For incredible aerial photography on a shoestring, it's tough to top the Meadowlands Environmental Research Institute, This shot and the ones on the "jump" of this post were taken from a digital camera attached to a tethered helium-filled balloon.
To see a video of how MERI achieves these amazing shots, click here.
More posts on MERI are here. MERI's home page is here.
Click "Continue reading…" to view another photo of the NJMC campus at DeKorte, as well as the Saw Mill Creek WMA tidal mudflat.
One of the Meadowlands Commission’s missions is to revitalize and diversify the region’s wetlands.
To replace the invasive species phragmites, a tall inhospitable reed that tends to dominate a marsh, NJMC has been planting all sorts of native marsh grasses in marshes throughout the 14-town district.
To measure the success of those efforts, the NJMC’s Meadowlands Environmental Research Institute has been using some innovative methods, including the use of helium-balloon photography (see video above).

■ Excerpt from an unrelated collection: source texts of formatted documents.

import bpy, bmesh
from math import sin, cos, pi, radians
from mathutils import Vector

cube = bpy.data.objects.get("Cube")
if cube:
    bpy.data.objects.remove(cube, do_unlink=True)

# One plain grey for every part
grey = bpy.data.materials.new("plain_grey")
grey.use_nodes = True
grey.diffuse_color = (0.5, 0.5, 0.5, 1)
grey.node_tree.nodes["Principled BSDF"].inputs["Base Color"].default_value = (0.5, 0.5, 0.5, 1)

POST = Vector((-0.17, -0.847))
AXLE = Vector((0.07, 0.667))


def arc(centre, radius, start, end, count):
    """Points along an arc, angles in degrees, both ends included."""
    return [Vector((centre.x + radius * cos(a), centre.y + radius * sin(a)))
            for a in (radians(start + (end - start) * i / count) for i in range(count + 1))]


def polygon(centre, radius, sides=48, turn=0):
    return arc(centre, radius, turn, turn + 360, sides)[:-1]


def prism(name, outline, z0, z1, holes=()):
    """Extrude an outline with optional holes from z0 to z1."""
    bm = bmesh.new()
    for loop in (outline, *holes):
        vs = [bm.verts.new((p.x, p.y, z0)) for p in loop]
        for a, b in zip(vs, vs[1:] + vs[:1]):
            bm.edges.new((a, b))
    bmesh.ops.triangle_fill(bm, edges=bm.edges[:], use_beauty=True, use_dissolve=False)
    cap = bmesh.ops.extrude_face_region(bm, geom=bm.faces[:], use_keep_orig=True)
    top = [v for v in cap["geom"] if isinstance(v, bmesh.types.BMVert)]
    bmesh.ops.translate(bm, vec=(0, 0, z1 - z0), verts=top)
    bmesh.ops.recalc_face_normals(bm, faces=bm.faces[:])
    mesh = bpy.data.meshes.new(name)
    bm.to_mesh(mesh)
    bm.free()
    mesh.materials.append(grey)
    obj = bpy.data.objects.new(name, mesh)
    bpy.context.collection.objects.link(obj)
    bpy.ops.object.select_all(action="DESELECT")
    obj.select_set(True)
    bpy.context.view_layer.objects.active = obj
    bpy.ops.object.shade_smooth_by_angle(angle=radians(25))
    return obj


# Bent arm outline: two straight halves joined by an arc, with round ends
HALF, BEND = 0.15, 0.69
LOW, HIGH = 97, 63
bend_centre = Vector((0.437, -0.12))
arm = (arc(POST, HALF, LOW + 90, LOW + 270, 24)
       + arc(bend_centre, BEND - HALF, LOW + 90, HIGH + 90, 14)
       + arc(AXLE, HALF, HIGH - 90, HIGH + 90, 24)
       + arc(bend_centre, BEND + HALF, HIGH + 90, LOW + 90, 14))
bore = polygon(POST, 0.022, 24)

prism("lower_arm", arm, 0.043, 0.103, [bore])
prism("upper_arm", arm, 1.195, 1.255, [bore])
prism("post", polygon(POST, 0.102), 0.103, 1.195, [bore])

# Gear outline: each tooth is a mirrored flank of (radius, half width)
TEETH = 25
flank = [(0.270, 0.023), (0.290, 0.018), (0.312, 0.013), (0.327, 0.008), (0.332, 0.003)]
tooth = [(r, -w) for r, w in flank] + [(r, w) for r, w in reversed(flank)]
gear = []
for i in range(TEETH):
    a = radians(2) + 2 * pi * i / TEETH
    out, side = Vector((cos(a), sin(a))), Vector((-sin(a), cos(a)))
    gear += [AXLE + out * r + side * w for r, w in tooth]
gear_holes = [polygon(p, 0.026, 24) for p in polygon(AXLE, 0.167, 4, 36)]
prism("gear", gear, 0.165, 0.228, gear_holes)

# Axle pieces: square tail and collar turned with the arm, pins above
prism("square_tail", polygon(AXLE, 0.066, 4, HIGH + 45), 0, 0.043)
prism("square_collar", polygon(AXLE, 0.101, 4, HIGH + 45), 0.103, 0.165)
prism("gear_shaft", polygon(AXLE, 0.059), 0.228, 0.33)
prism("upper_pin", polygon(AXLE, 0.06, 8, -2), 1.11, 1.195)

On Thursday, MERI is holding a workshop for wetlands professionals on the use of such remote techniques to monitor marsh vegetation.
The Meadowlands Environment Center offers some top-notch family programming, and the new fall lineup posted this week is no exception. These include programs about honeybees (Sept. 20, ages 5-10), the moon (Oct. 11, ages 10-16), and environmental shopping (Nov. 1, ages 10 through adult). An annual big draw is Halloween in the Meadowlands (Oct. 30, ages 5-10). For a pdf of the schedule, click here. (Note: It may take a little time to load.) To register, click here.
The New Jersey Meadowlands Commission is participating in a federal program to measure sea levels as part of the commission’s efforts to assess the vitality of its marshes and to prepare for flooding that could result from global warming. Measurements using a nifty gizmo called a sediment elevation table (pictured to right) are being taken by NJMC’s scientific arm, the Meadowlands Environmental Research Institute(MERI). The Meadowlands Commission’s sea-level monitoring is one of the first of its kind in New Jersey.
Click "Continue reading" to learn more about sea-level rise and why it is significant to the region’s marshes.